What is expected: Filter the entries down to the lines holding "grey", then copy those lines.

Stored data entries
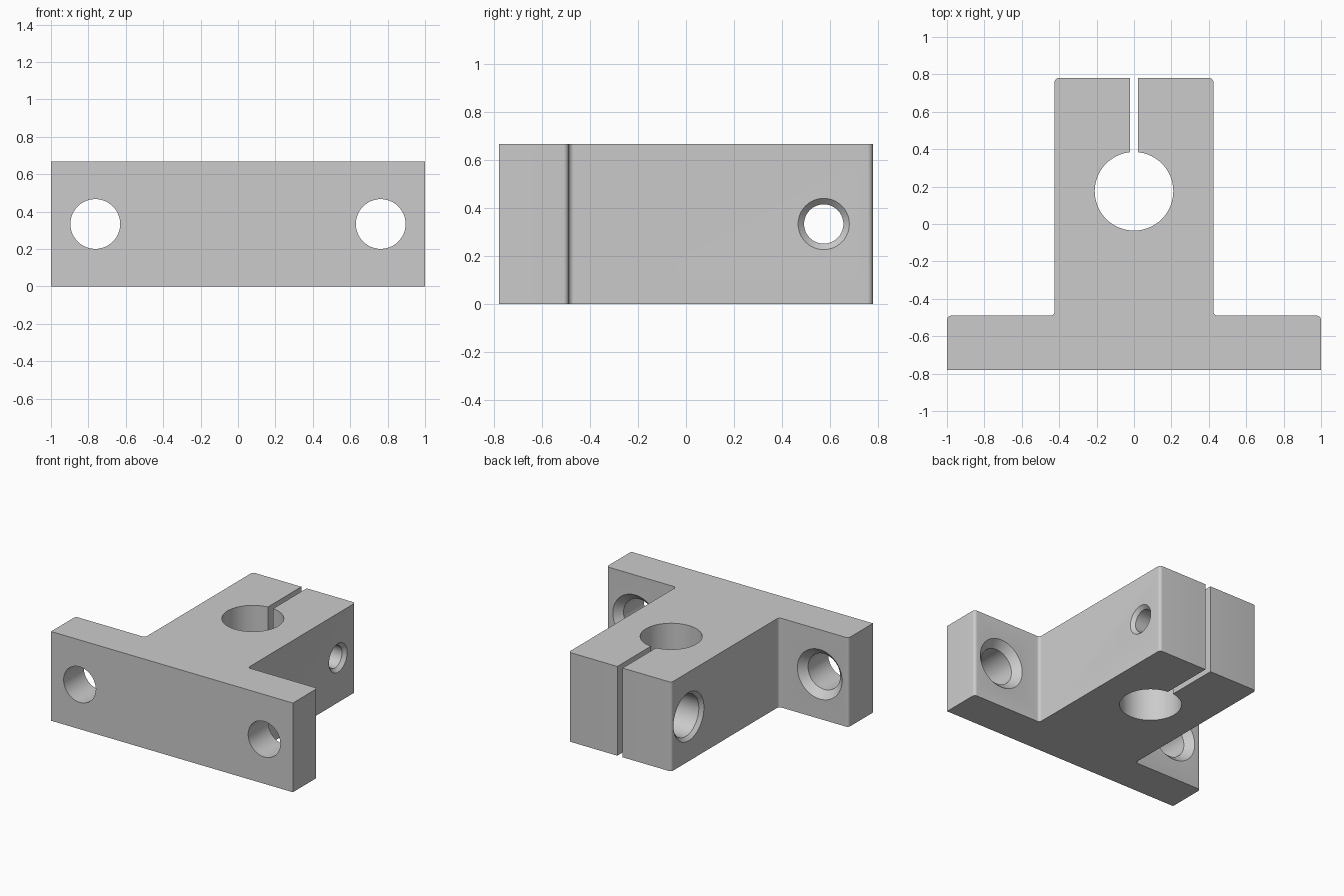
import bpy, bmesh, math
from mathutils import Vector, Matrix

cube = bpy.data.objects.get("Cube")
if cube:
    bpy.data.objects.remove(cube, do_unlink=True)

HEIGHT = 0.667
MID = HEIGHT / 2
BACK = 0.78
FLANGE_Y = -0.49
BODY_X = 0.425
SLOT_X = 0.022
BORE_Y, BORE_R = 0.175, 0.21
FILLET = 0.022

grey = bpy.data.materials.new("plain grey")
grey.use_nodes = True
grey.diffuse_color = (0.6, 0.6, 0.6, 1)
grey.node_tree.nodes["Principled BSDF"].inputs["Base Color"].default_value = grey.diffuse_color


def make_object(name, bm):
    bmesh.ops.recalc_face_normals(bm, faces=bm.faces)
    mesh = bpy.data.meshes.new(name)
    bm.to_mesh(mesh)
    bm.free()
    mesh.materials.append(grey)
    obj = bpy.data.objects.new(name, mesh)
    bpy.context.collection.objects.link(obj)
    return obj


def rounded(prev, corner, nxt, steps=6):
    """Arc that rounds a right-angled corner."""
    p = Vector(corner)
    a = (Vector(prev) - p).normalized()
    b = (Vector(nxt) - p).normalized()
    centre = p + FILLET * (a + b)
    angles = [math.pi / 2 * i / steps for i in range(steps + 1)]
    return [centre - FILLET * (b * math.cos(t) + a * math.sin(t)) for t in angles]


def add_lathe(bm, origin, direction, rings, segments=64):
    """Closed turned solid; rings are (distance, radius) along the axis."""
    turn = Vector((0, 0, 1)).rotation_difference(Vector(direction)).to_matrix().to_4x4()
    place = Matrix.Translation(origin) @ turn
    loops = []
    for d, r in rings:
        loops.append([bm.verts.new(place @ Vector((r * math.cos(a), r * math.sin(a), d)))
                      for a in (2 * math.pi * i / segments for i in range(segments))])
    for lo, hi in zip(loops, loops[1:]):
        for i in range(segments):
            j = (i + 1) % segments
            bm.faces.new((lo[i], lo[j], hi[j], hi[i]))
    bm.faces.new(loops[0])
    bm.faces.new(loops[-1])


# Bracket outline: right half, split bore, mirrored left half
corners = [(1, -BACK), (1, FLANGE_Y), (BODY_X, FLANGE_Y), (BODY_X, BACK), (SLOT_X, BACK)]
right = [Vector(corners[0])]
for i in (1, 2, 3):
    right += rounded(*corners[i - 1:i + 2])
right.append(Vector(corners[-1]))
gap = math.asin(SLOT_X / BORE_R)
bore = []
for i in range(97):
    t = gap + (2 * math.pi - 2 * gap) * i / 96
    bore.append(Vector((BORE_R * math.sin(t), BORE_Y + BORE_R * math.cos(t))))
left = [Vector((-p.x, p.y)) for p in reversed(right)]

bm = bmesh.new()
base = bm.faces.new([bm.verts.new((p.x, p.y, 0)) for p in right + bore + left])
top = bmesh.ops.extrude_face_region(bm, geom=[base])["geom"]
bmesh.ops.translate(bm, vec=(0, 0, HEIGHT), verts=[v for v in top if isinstance(v, bmesh.types.BMVert)])
bracket = make_object("shaft_bracket", bm)

# Countersunk mounting holes and stepped clamp screw hole
bm = bmesh.new()
for side in (-1, 1):
    add_lathe(bm, (side * 0.763, FLANGE_Y, MID), (0, -1, 0),
              [(-0.05, 0.235), (0.052, 0.133), (0.4, 0.133)])
add_lathe(bm, (-BODY_X, 0.575, MID), (1, 0, 0),
          [(-0.05, 0.23), (0.025, 0.155), (0.22, 0.155), (0.22, 0.1), (BODY_X, 0.1),
           (BODY_X, 0.082), (2 * BODY_X - 0.025, 0.082), (2 * BODY_X + 0.02, 0.127)])
cutter = make_object("hole_cutter", bm)
cutter.hide_render = True

bpy.ops.object.select_all(action="DESELECT")
bracket.select_set(True)
bpy.context.view_layer.objects.active = bracket
cut = bracket.modifiers.new("holes", "BOOLEAN")
cut.operation = "DIFFERENCE"
cut.solver = "EXACT"
cut.object = cutter
bpy.ops.object.modifier_apply(modifier=cut.name)
bpy.data.objects.remove(cutter, do_unlink=True)
bpy.ops.object.shade_smooth_by_angle(angle=math.radians(30))
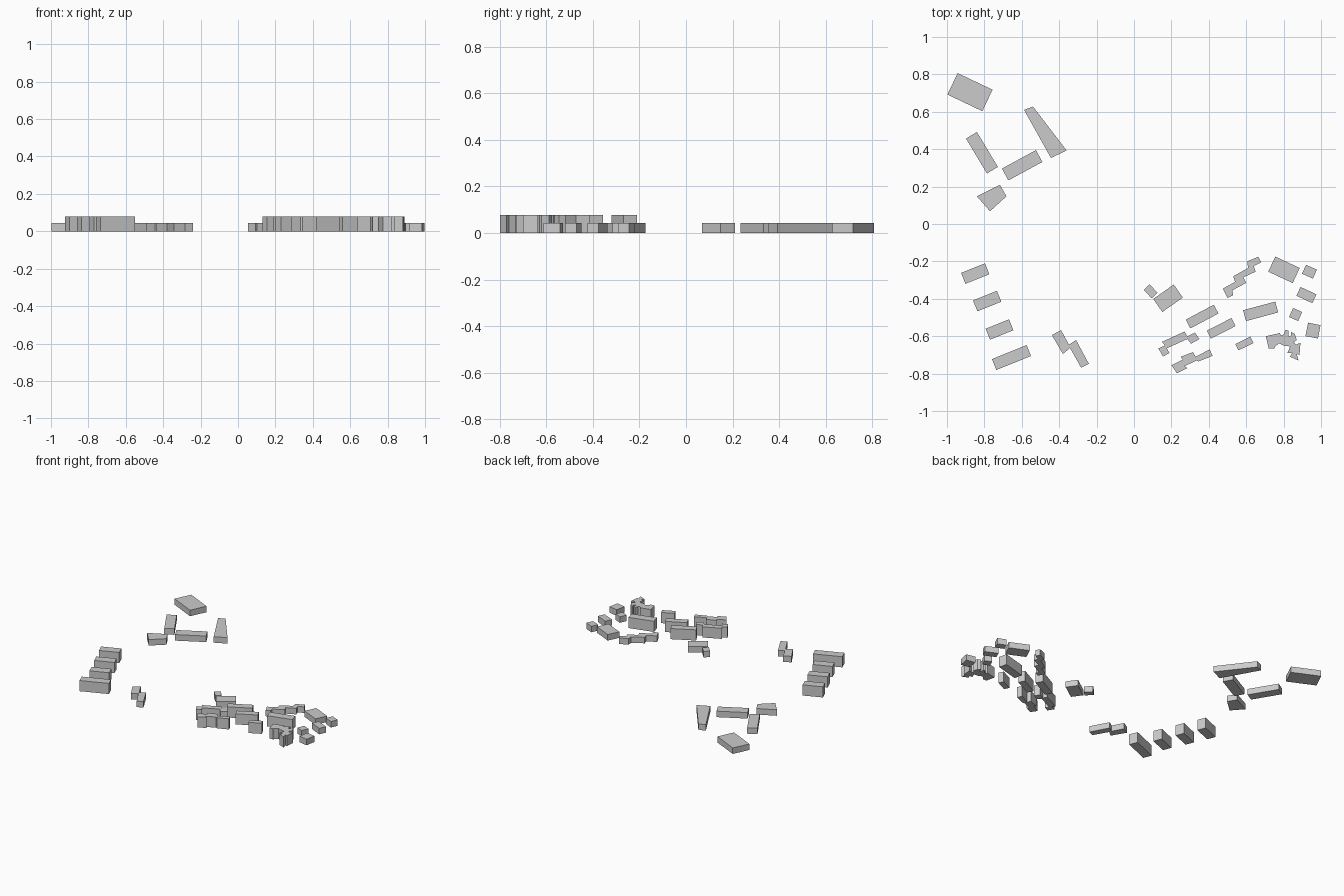
import bpy, bmesh
from math import cos, sin, radians

LOW, TALL = 0.044, 0.078


def block(name, outline, height):
    """Flat-roofed building extruded from its footprint."""
    bm = bmesh.new()
    face = bm.faces.new([bm.verts.new((x, y, 0)) for x, y in outline])
    side = bmesh.ops.extrude_face_region(bm, geom=[face], use_keep_orig=True)
    top = [v for v in side["geom"] if isinstance(v, bmesh.types.BMVert)]
    bmesh.ops.translate(bm, verts=top, vec=(0, 0, height))
    bmesh.ops.recalc_face_normals(bm, faces=bm.faces)
    mesh = bpy.data.meshes.new(name)
    bm.to_mesh(mesh)
    bm.free()
    bpy.context.collection.objects.link(bpy.data.objects.new(name, mesh))


def box(name, x, y, length, width, angle, height):
    """Rectangular building turned by an angle in degrees."""
    c, s = cos(radians(angle)), sin(radians(angle))
    pts = [(u * length / 2, v * width / 2) for u, v in ((-1, -1), (1, -1), (1, 1), (-1, 1))]
    block(name, [(x + u * c - v * s, y + u * s + v * c) for u, v in pts], height)


# Rectangular buildings: centre x, y, length, width, angle
north_halls = [(-.877, .705, .207, .127, -25.5), (-.813, .381, .218, .068, -59),
               (-.598, .314, .207, .072, 28.5)]
west_terraces = [(-.849, -.265, .138, .063, 22), (-.785, -.412, .138, .063, 22),
                 (-.719, -.564, .135, .063, 22), (-.655, -.714, .20, .063, 22)]
east_houses = [(.089, -.36, .062, .043, -47), (.182, -.397, .134, .085, 35),
               (.802, -.245, .144, .089, -25), (.938, -.255, .064, .052, -24),
               (.922, -.380, .094, .052, -25), (.864, -.484, .053, .053, -24),
               (.957, -.570, .068, .073, -11)]
east_blocks = [(.364, -.495, .17, .053, 28), (.466, -.558, .148, .048, 27),
               (.677, -.467, .178, .06, 15), (.59, -.639, .09, .038, 26)]

for name, group, height in (("north_hall", north_halls, LOW), ("west_terrace", west_terraces, TALL),
                            ("east_house", east_houses, LOW), ("east_block", east_blocks, TALL)):
    for i, b in enumerate(group, 1):
        box(f"{name}_{i}", *b, height)

# Irregular buildings
block("wedge_hall", [(-.588, .61), (-.54, .628), (-.36, .393), (-.444, .353)], LOW)
block("tapered_hall", [(-.84, .148), (-.717, .21), (-.682, .148), (-.77, .068)], LOW)
block("angled_house", [(-.439, -.594), (-.39, -.567), (-.348, -.645), (-.31, -.62),
                       (-.241, -.748), (-.283, -.768), (-.342, -.663), (-.38, -.695)], LOW)

# Stepped rows of houses
block("stepped_row_north", [
    (.475, -.345), (.54, -.31), (.53, -.28), (.61, -.235), (.605, -.2), (.665, -.175),
    (.68, -.205), (.64, -.225), (.65, -.255), (.585, -.285), (.60, -.315), (.525, -.355),
    (.53, -.38), (.50, -.395)], LOW)
block("stepped_row_middle", [
    (.13, -.665), (.165, -.65), (.15, -.63), (.27, -.575), (.285, -.60), (.325, -.58),
    (.35, -.615), (.305, -.64), (.285, -.615), (.175, -.665), (.19, -.69), (.155, -.708)], TALL)
block("stepped_row_south", [
    (.20, -.755), (.26, -.725), (.25, -.71), (.315, -.685), (.33, -.71), (.405, -.67),
    (.42, -.705), (.345, -.735), (.335, -.73), (.27, -.76), (.285, -.77), (.23, -.798)], TALL)
block("curved_row", [
    (.705, -.60), (.78, -.583), (.785, -.597), (.80, -.59), (.81, -.565), (.825, -.57),
    (.825, -.60), (.84, -.597), (.84, -.578), (.86, -.588), (.87, -.62), (.855, -.63),
    (.865, -.645), (.89, -.635), (.885, -.70), (.87, -.695), (.88, -.73), (.835, -.71),
    (.845, -.688), (.82, -.69), (.835, -.655), (.80, -.65), (.775, -.638), (.755, -.655),
    (.75, -.665), (.72, -.665)], TALL)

Solution to the problem:
grey = bpy.data.materials.new("plain grey")
grey.use_nodes = True
grey.diffuse_color = (0.6, 0.6, 0.6, 1)
grey.node_tree.nodes["Principled BSDF"].inputs["Base Color"].default_value = grey.diffuse_color
    mesh.materials.append(grey)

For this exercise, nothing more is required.